Unemployment for Boomers (45-65): Highest Ever

One the greater tragedies of the Great Financial Meltdown  (2007-2009 edition) is not just that unemployment rose to such high levels.  (that was is bad).  It’s not just that the unemployment has stayed high and will take years to get return to full employmnent given the weak policy responses (that’s worse).  It’s not even that the unemployed workers are staying unemployed for unprecedented long periods – creating a public health hazard and personal disasters. (that’s unconscionably worse).

No, it’s even worse than all this.  It’s the tragedy of destroying valuable human capital and wasting what should be/ could the most productive years of many people’s lives.  And, in so doing, jeopardizing their retirement, which in turn has negative impacts on the next couple generations.

From Calculated Risk on Nearing Retirement and Unemployed or Underemployed:

One of the groups seriously impacted by the great recession is the “pre retirement” generation – currently the “Baby Boomers” – the workers between the ages of 45 and 64.

Pre-retirement Unemployment Rate Click on graph for larger image in new window.

This graph shows the unemployment rates for two groups: 45 to 54 (seasonally adjusted), and 55 to 64 (only NSA data is available).

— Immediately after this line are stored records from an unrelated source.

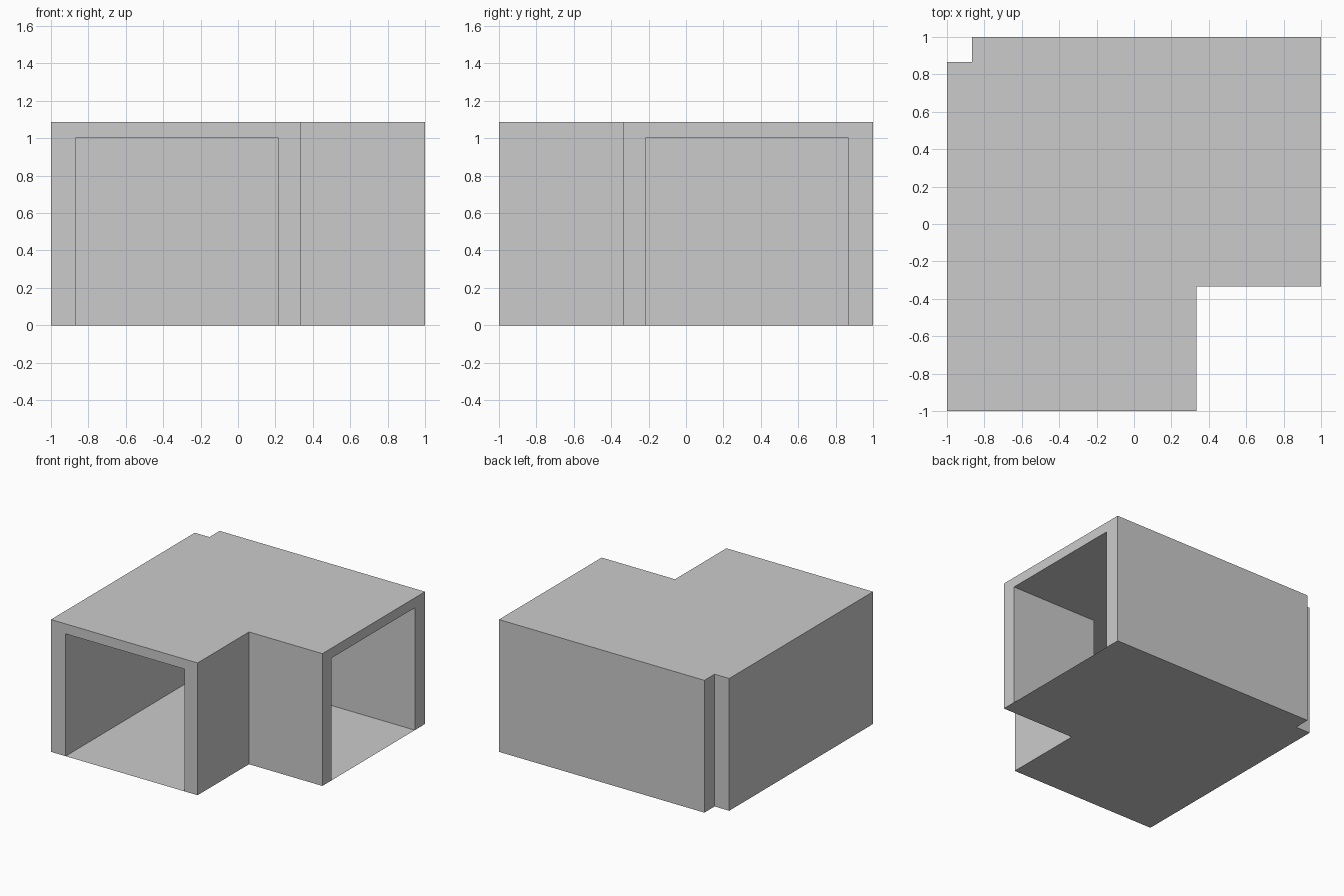
import bpy
import bmesh

cube = bpy.data.objects.get("Cube")
if cube:
    bpy.data.objects.remove(cube, do_unlink=True)

grey = bpy.data.materials.new("plain grey")
grey.use_nodes = True
colour = (0.6, 0.6, 0.6, 1)
grey.diffuse_color = colour
grey.node_tree.nodes["Principled BSDF"].inputs["Base Color"].default_value = colour

HEIGHT, CEILING = 1.087, 1.005
OUT, STEP = 0.333, 0.867   # inside-corner line and inner wall face
JAMB = 0.215               # inner face of the short walls


def prism(name, outline, bottom, top):
    """Extrude a plan outline upward; a zero height leaves a flat sheet."""
    bm = bmesh.new()
    face = bm.faces.new([bm.verts.new((x, y, bottom)) for x, y in outline])
    if top > bottom:
        result = bmesh.ops.extrude_face_region(bm, geom=[face])
        verts = [g for g in result["geom"] if isinstance(g, bmesh.types.BMVert)]
        bmesh.ops.translate(bm, verts=verts, vec=(0, 0, top - bottom))
        bmesh.ops.recalc_face_normals(bm, faces=bm.faces)
    mesh = bpy.data.meshes.new(name)
    bm.to_mesh(mesh)
    bm.free()
    mesh.materials.append(grey)
    obj = bpy.data.objects.new(name, mesh)
    bpy.context.collection.objects.link(obj)
    return obj


def box_plan(x0, x1, y0, y1):
    return [(x0, y0), (x1, y0), (x1, y1), (x0, y1)]


# L-shaped plan with a notch at the outer corner
plan = [(-1, -1), (OUT, -1), (OUT, -OUT), (1, -OUT),
        (1, 1), (-STEP, 1), (-STEP, STEP), (-1, STEP)]
prism("floor", plan, 0, 0)
prism("roof", plan, CEILING, HEIGHT)

# Long outer walls, meeting edge to edge at the notch
prism("right_wall", box_plan(-1, -STEP, -1, STEP), 0, CEILING)
prism("back_wall", box_plan(-STEP, 1, STEP, 1), 0, CEILING)

# Short wall wrapping the inside corner
prism("inside_corner_wall",
      [(JAMB, -1), (OUT, -1), (OUT, -OUT), (1, -OUT), (1, -JAMB), (JAMB, -JAMB)],
      0, CEILING)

The unemployment rate for these age groups hit an all time high during the great recession (highest since WWII).

Michael Winerip at the NY Times has a story about the plight of several “Boomers” who he has tracked for the last year: Time, It Turns Out, Isn’t on Their Side (ht Ann)

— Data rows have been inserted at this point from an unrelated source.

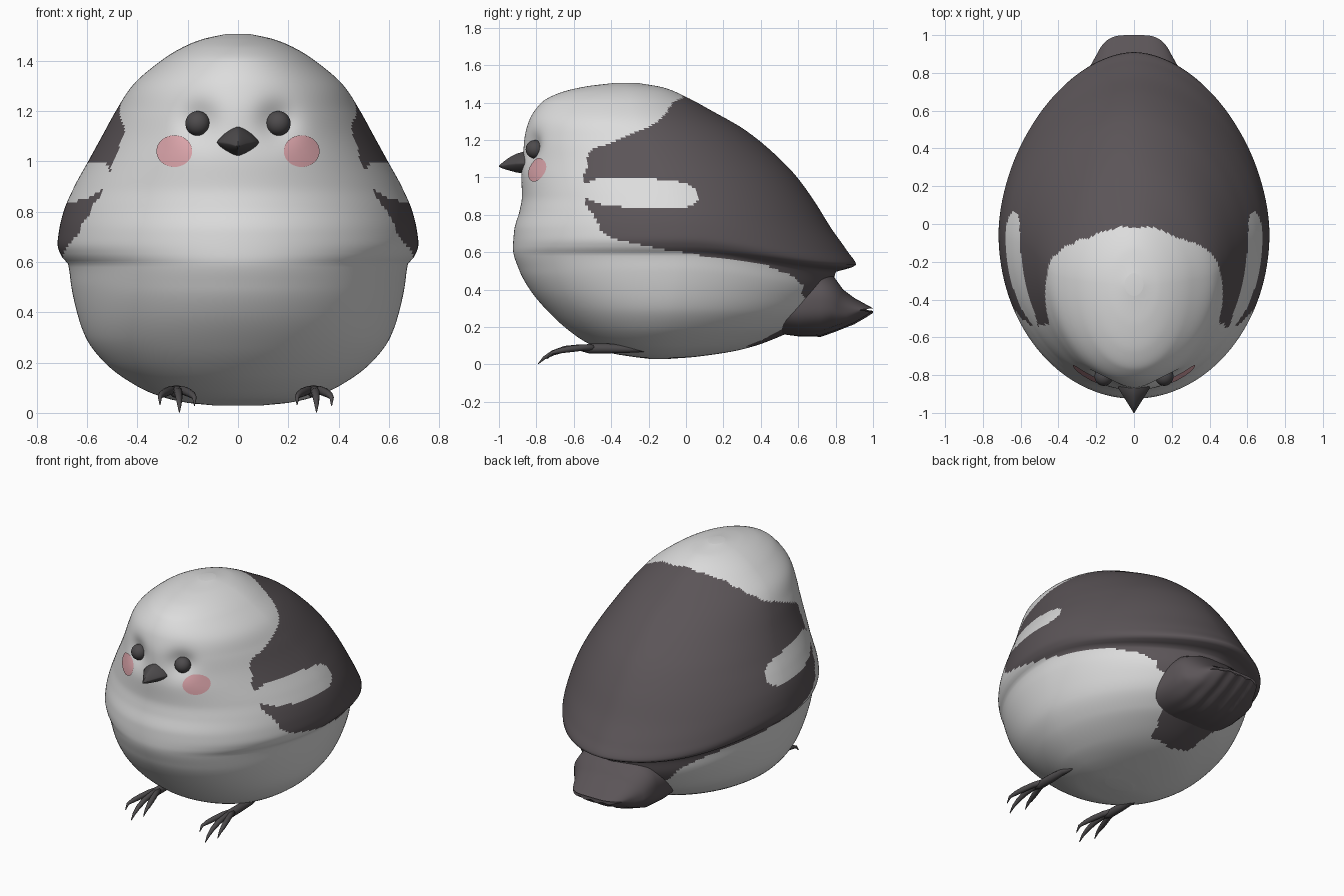
import bpy, bmesh, math
from mathutils import Vector
from mathutils.bvhtree import BVHTree

if "Cube" in bpy.data.objects:
    bpy.data.objects.remove(bpy.data.objects["Cube"])


def material(name, rgb):
    m = bpy.data.materials.new(name)
    m.diffuse_color = (*rgb, 1)
    m.use_nodes = True
    m.node_tree.nodes["Principled BSDF"].inputs["Base Color"].default_value = m.diffuse_color
    return m


WHITE = material("pale plumage", (0.72, 0.72, 0.72))
DARK = material("dark plumage", (0.105, 0.09, 0.097))
PINK = material("cheek pink", (0.72, 0.38, 0.41))
HORN = material("charcoal", (0.075, 0.07, 0.073))


def curve(tab, x):
    """Smooth monotone interpolation of (x, y) pairs."""
    if x <= tab[0][0]:
        return tab[0][1]
    if x >= tab[-1][0]:
        return tab[-1][1]
    d = [(q[1] - p[1]) / (q[0] - p[0]) for p, q in zip(tab, tab[1:])]

    def slope(i):
        if i == 0:
            return d[0]
        if i == len(tab) - 1:
            return d[-1]
        a, b = d[i - 1], d[i]
        return 2 * a * b / (a + b) if a * b > 0 else 0
    i = max(k for k in range(len(tab) - 1) if tab[k][0] <= x)
    (x0, y0), (x1, y1) = tab[i], tab[i + 1]
    h = x1 - x0
    t = (x - x0) / h
    return (y0 * (1 + 2 * t) * (1 - t) ** 2 + y1 * t * t * (3 - 2 * t)
            + h * (slope(i) * t * (1 - t) ** 2 - slope(i + 1) * t * t * (1 - t)))


def smooth(a, b, x):
    t = min(1, max(0, (x - a) / (b - a)))
    return t * t * (3 - 2 * t)


def finish(name, bm, mats, rule=None, sharp=False):
    bmesh.ops.recalc_face_normals(bm, faces=bm.faces)
    for f in bm.faces:
        f.smooth = True
        if rule:
            f.material_index = rule(f.calc_center_median())
    me = bpy.data.meshes.new(name)
    bm.to_mesh(me)
    bm.free()
    for m in mats:
        me.materials.append(m)
    ob = bpy.data.objects.new(name, me)
    bpy.context.collection.objects.link(ob)
    if sharp:
        bpy.ops.object.select_all(action='DESELECT')
        ob.select_set(True)
        bpy.context.view_layer.objects.active = ob
        bpy.ops.object.shade_smooth_by_angle(angle=math.radians(45))
    return ob


def loft(rings):
    """Skin closed rings of points and cap both ends."""
    bm = bmesh.new()
    vs = [[bm.verts.new(p) for p in r] for r in rings]
    n = len(vs[0])
    for a, b in zip(vs, vs[1:]):
        for j in range(n):
            k = (j + 1) % n
            bm.faces.new((a[j], a[k], b[k], b[j]))
    bm.faces.new(vs[0])
    bm.faces.new(vs[-1])
    return bm


def spow(v, e):
    return math.copysign(abs(v) ** e, v)


# Body: horizontal slices with a front, back, half width and widest point
FRONT = [(.03, -.2), (.04, -.28), (.06, -.40), (.1, -.50), (.15, -.585), (.26, -.715), (.4, -.835),
         (.5, -.89), (.62, -.925), (.72, -.918), (.82, -.89), (.9, -.877), (1, -.88), (1.1, -.872),
         (1.2, -.865), (1.3, -.84), (1.4, -.772), (1.45, -.68), (1.485, -.54), (1.505, -.38)]
BACK = [(.03, -.08), (.04, .05), (.08, .3), (.14, .48), (.2, .6), (.3, .7), (.4, .75), (.5, .785),
        (.59, .8), (.61, .86), (.63, .91), (.7, .862), (.8, .77), (.9, .685), (1.1, .5),
        (1.25, .32), (1.36, .13), (1.43, 0), (1.48, -.12), (1.505, -.26)]
WIDTH = [(.03, .1), (.04, .2), (.06, .29), (.1, .39), (.2, .53), (.3, .605), (.4, .64), (.5, .662),
         (.59, .675), (.62, .7), (.67, .717), (.73, .71), (.8, .693), (.9, .65), (1, .595),
         (1.1, .54), (1.2, .485), (1.3, .42), (1.4, .305), (1.45, .225), (1.485, .14), (1.505, .05)]
MIDDLE = [(.03, -.14), (.3, -.08), (.6, -.05), (1, -.1), (1.2, -.2), (1.3, -.27), (1.505, -.32)]

N, ROWS = 256, 170
rings = []
for i in range(ROWS + 1):
    z = .7675 - .7375 * math.cos(math.pi * i / ROWS)
    f, b, w, c = (curve(t, z) for t in (FRONT, BACK, WIDTH, MIDDLE))
    droop = .1 * smooth(.15, .55, z) * (1 - smooth(.64, 1.05, z))
    ring = []
    for j in range(N):
        a = 2 * math.pi * j / N
        s, k = math.sin(a), math.cos(a)
        if s > 0:
            x, y = w * spow(k, 1.1), c + (b - c) * spow(s, 1.1)
        else:
            x, y = w * k, c + (c - f) * s
        if s < 0:      # shallow eye sockets
            y += .04 * math.exp(-((abs(x) - .16) ** 2 + (z - 1.16) ** 2) / .006)
        ring.append((x, y, z - droop * smooth(0, .9, y)))
    rings.append(ring)

# Side-view edge of the dark plumage, y by height
EDGE = [(.1, .33), (.18, .5), (.26, .59), (.35, .63), (.42, .62), (.48, .55), (.52, .45), (.55, .3),
        (.58, .1), (.61, -.1), (.64, -.25), (.67, -.37), (.73, -.46), (.82, -.51), (.9, -.54),
        (1.1, -.53), (1.15, -.49), (1.19, -.39), (1.24, -.26), (1.29, -.16), (1.34, -.11),
        (1.4, -.06), (1.43, -.02), (1.5, 0)]


def plumage(p):
    wobble = .007 * math.sin(60 * p.z + 40 * p.x)
    u = abs((p.y + .24) / .31)
    patch = u < 1 and abs(p.z - .915 + .05 * (p.y + .24)) < .078 * math.sqrt(1 - u ** 4)
    return int(p.y > curve(EDGE, p.z) + wobble and not patch)


bm = loft(rings)
tree = BVHTree.FromBMesh(bm)
finish("body", bm, [WHITE, DARK], plumage)

# Tail: flattened wedge with feather ridges underneath
TAIL = [(.45, .30, .46, .17), (.6, .30, .48, .15), (.72, .29, .5, .15), (.79, .28, .47, .175),
        (.84, .255, .40, .195), (.9, .225, .355, .22), (.96, .2, .322, .255), (1.0, .18, .30, .28)]
rings = []
for y, w, top, bot in TAIL:
    ring = []
    for j in range(96):
        a = 2 * math.pi * j / 96
        x = w * spow(math.cos(a), .8)
        z = (top + bot) / 2 + (top - bot) / 2 * spow(math.sin(a), .8)
        if math.sin(a) < 0:
            z += .006 * math.cos(x * 75) * smooth(.6, .8, y) * abs(math.sin(a))
        ring.append((x, y - .07 * smooth(.7, 1, y) * (x / w) ** 4, z))
    rings.append(ring)
finish("tail", loft(rings), [DARK], sharp=True)

# Beak: tapering rounded diamond
BEAK = [(-.80, .085, 1.135, 1.02), (-.87, .083, 1.137, 1.02), (-.91, .058, 1.125, 1.027),
        (-.95, .033, 1.103, 1.038), (-.98, .014, 1.08, 1.047), (-1.0, .002, 1.062, 1.057)]
rings = []
for y, w, top, bot in BEAK:
    mid = bot + (top - bot) * .47
    rings.append([(w * spow(math.cos(a), 1.5), y,
                   mid + ((top - mid) if math.sin(a) > 0 else (mid - bot)) * spow(math.sin(a), 1.5))
                  for a in (2 * math.pi * j / 32 for j in range(32))])
finish("beak", loft(rings), [HORN], sharp=True)

# Eyes and cheeks, one on each side
for side, label in ((-1, "left"), (1, "right")):
    bm = bmesh.new()
    bmesh.ops.create_uvsphere(bm, u_segments=32, v_segments=20, radius=.049)
    bmesh.ops.translate(bm, verts=bm.verts, vec=(side * .16, -.808, 1.15))
    finish(label + "_eye", bm, [HORN])

    bm = bmesh.new()

    def on_face(r, a):
        hit, n, _, _ = tree.ray_cast(Vector((side * .253 + .071 * r * math.cos(a), -2,
                                             1.04 + .063 * r * math.sin(a))), Vector((0, 1, 0)))
        return bm.verts.new(hit + Vector((0, -.006, 0)))
    disc = [[on_face(r / 6, math.tau * j / 48) for j in range(48)] for r in range(1, 7)]
    for a, b in zip(disc, disc[1:]):
        for j in range(48):
            bm.faces.new((a[j - 1], a[j], b[j], b[j - 1]))
    bm.faces.new(disc[0])
    ob = finish(label + "_cheek", bm, [PINK])
    if ob.data.polygons[0].normal.y > 0:
        ob.data.flip_normals()


# Feet: tapered tubes for the shank, toes and claws
def tube(bm, path):
    rows = []
    pts = [Vector(p[:3]) for p in path]
    for i, p in enumerate(path):
        d = (pts[min(i + 1, len(pts) - 1)] - pts[max(i - 1, 0)]).normalized()
        u = d.cross(Vector((0, 0, 1))).normalized()
        v = u.cross(d)
        rows.append([bm.verts.new(pts[i] + p[3] * (math.cos(a) * u + math.sin(a) * v))
                     for a in (math.tau * k / 12 for k in range(12))])
    for a, b in zip(rows, rows[1:]):
        for j in range(12):
            bm.faces.new((a[j - 1], a[j], b[j], b[j - 1]))
    bm.faces.new(rows[0])
    bm.faces.new(rows[-1])


for x0, side, label in ((-.245, -1, "left"), (.30, 1, "right")):
    bm = bmesh.new()
    # shank and hind toe
    tube(bm, [(x0 - side * .01, -.21, .075, .008), (x0, -.3, .082, .02),
              (x0, -.42, .085, .026), (x0, -.52, .085, .026), (x0, -.56, .082, .012)])
    # three front toes with curved claws
    for dx, reach in ((-.065, .84), (.012, 1), (.072, .86)):
        def at(t, z, r):
            return (x0 + dx * min(1, t * 1.15), -.47 - .32 * t * reach, z, r)
        lift = .03 * (1 - reach) / .16
        tube(bm, [at(0, .088, .018), at(.3, .09, .017), at(.55, .082, .017),
                  at(.75, .062 + lift * .4, .014), at(.9, .035 + lift, .009), at(1, .003 + lift, .002)])
    finish(label + "_foot", bm, [HORN])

A YEAR ago, I wrote about a job fair at the Sheraton in Midtown Manhattan, where over 5,000 mainly white collar, middle-aged jobless men and women waited in the cold for more than two hours, hoping to find work. …

For that column, I interviewed two dozen boomers. Given recent reports from the federal government and Manpower, the employment agency, that the hiring outlook is beginning to improve, I thought it would be worthwhile to go back to those highly motivated people. …

The short answer is, of the 16 I interviewed again, 9 describe themselves as still struggling. Eight continue to be unemployed or are working part-time jobs that pay near minimum wage. Several were so concerned about bias, they did not want to give their ages. …

Of the 16, only one, Mr. Kramer, who was unemployed eight months before being hired in July as a closing manager at a Best Yet supermarket, has found a job that pays more than his old position. More typical of the seven who’ve found full-time work is Ben Brief, 60, a printing supervisor, who’d been jobless two months when I interviewed him on Sixth Avenue in the 20-degree weather. Mr. Brief was out of work nine more months, before finding a printing job that paid 20 percent less than his previous position. “I’m glad to be working, but people know they can pay you a lot less in this economy,” he said.Kind of hard to sing “Yeah, time time time is on my side …” when you are 60 and unemployed or underemployed

Money Multiplier has Collapsed

From Yves Smith & Naked Capitalism  :   Guest Post: The Fed Is Responsible for the Crash in the Money Multiplier … And the Failure of the Economy to Recover

Washington’s Blog.

Greg Mankiw noted in January 2009:

Econ prof Bill Seyfried of Rollins College emails me:

Here’s an interesting fact that you may not have seen yet. The M1 money multiplier just slipped below 1. So each $1 increase in reserves (monetary base) results in the money supply increasing by $0.95 (OK, so banks have substantially increased their holding of excess reserves while the M1 money supply hasn’t changed by much).

Since January 2009, the M1 Money Multiplier has crashed further, to .786 in the U.S. as of February 24, 2010:

(Click for full image; underlying data is here)

That means that – for every $1 increase in the monetary base – the money supply only increases by 79 cents.

Why is M1 crashing?

Because the banks continue to build up their excess reserves, instead of lending out money:

These excess reserves, of course, are deposited at the Fed:

Why are banks building up their excess reserves?

As the Fed notes:

The Federal Reserve Banks pay interest on required reserve balances–balances held at Reserve Banks to satisfy reserve requirements–and on excess balances–balances held in excess of required reserve balances and contractual clearing balances.

The New York Fed itself said in a July 2009 staff report that the excess reserves are almost entirely due to Fed policy:

Since September 2008, the quantity of reserves in the U.S. banking system has grown dramatically, as shown in Figure 1.1 Prior to the onset of the financial crisis, required reserves were about $40 billion and excess reserves were roughly $1.5 billion. Excess reserves spiked to around $9 billion in August 2007, but then quickly returned to pre-crisis levels and remained there until the middle of September 2008. Following the collapse of Lehman Brothers, however, total reserves began to grow rapidly, climbing above $900 billion by January 2009. As the figure shows, almost all of the increase was in excess reserves. While required reserves rose from $44 billion to $60 billion over this period, this change was dwarfed by the large and unprecedented rise in excess reserves.